Keyboard is who the big companies call to ship their show and demo bikes to events all over North America, and in their years of service to the industry, they have honed their skills into an impressive business. Sam told me that major precautions are taken well before even picking up the bike. It all starts with Keyboard contacting the buyer and faxing them a pickup and delivery form gathering info such as the buyer's and seller's address, contact number and most importantly, the bike's VIN number. The VIN number now serves as the control number on the bill of lading and makes sure the bike you are buying is the same "Black Harley-Davidson" that was agreed upon in the initial sale. From there the form asks all sorts of questions such as if the bike has saddlebags or a windshield as well as if the bike is crated or not. It is even so detailed that it asks for the number of keys supplied with the bike. All this info gives them a better idea of how easy it is going to be for them to transport. This and the distance of the delivery will pretty much decide the price of getting that new bike to your door.
From there, one of Keyboard's trucks, which seem to be roaming this great nation of ours 24-7, arrives at the seller's pickup point, and it is ever so carefully checked out, loaded and secured for the miles ahead. From there you are contacted, and a tentative date for receiving your new wheels is given.
We got the bike a little less than a week later. It arrived with nary a scratch and was unloaded by the driver with as much care as it was loaded. When the bike showed up at the offices, it was covered in dust, cold and alone inside a 40-foot container. That's when we slapped it with its new name, The Lonely King. We invite you to stay tuned to the multipart series of turning this lowly 11-year-old bike into something that anyone who opens the pages of this magazine will lust after.
Things to Watch
Out for When Buying
a Bike Online
We suggest using sites such as eBay and CycleTrader.com, because there is a good amount of security in buying a bike when using their services.
Make sure the person is legit. Put on your Sherlock Holmes hat and try finding out a bit more about the person you are sending a healthy amount of money to. Get alternate phone numbers, a home mailing address and even try Google-ing them to see if anyone has had any run-ins with them.
If you know someone local to the seller, ask them to take a look at the bike and make sure there is actually a bike for sale by this particular person. Also verify its condition.

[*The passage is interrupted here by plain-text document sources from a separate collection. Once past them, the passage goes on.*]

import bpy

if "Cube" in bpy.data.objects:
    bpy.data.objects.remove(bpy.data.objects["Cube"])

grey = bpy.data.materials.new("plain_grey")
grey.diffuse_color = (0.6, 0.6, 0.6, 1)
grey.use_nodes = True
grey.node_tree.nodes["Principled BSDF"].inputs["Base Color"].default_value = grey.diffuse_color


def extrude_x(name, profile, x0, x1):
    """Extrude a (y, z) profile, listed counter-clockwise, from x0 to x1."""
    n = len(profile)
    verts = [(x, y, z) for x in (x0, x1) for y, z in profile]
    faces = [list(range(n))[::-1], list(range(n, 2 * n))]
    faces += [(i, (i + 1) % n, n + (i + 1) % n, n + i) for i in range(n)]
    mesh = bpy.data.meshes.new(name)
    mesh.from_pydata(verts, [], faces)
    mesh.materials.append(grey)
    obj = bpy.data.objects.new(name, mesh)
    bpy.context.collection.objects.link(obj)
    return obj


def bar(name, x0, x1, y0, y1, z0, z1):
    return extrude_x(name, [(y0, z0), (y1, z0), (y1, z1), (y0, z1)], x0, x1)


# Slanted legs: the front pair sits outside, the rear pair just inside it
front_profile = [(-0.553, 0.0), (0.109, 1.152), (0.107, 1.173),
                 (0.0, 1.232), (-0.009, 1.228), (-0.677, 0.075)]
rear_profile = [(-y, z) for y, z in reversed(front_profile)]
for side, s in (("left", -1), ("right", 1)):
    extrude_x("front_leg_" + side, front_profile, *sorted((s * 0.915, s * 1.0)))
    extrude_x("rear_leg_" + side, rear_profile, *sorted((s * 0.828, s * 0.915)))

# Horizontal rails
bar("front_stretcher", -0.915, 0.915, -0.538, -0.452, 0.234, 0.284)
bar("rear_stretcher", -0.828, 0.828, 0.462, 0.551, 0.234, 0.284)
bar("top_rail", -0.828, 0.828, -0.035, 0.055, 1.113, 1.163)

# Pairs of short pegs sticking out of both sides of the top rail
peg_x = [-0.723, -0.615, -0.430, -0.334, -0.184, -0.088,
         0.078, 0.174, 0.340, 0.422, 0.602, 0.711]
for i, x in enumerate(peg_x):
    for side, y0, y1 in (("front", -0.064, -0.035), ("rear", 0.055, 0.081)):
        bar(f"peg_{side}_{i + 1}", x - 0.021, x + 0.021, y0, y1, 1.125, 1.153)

If you can pick up the bike in person, this is tops. Nothing like actually being able to make sure the deal is a good one with your own two eyes.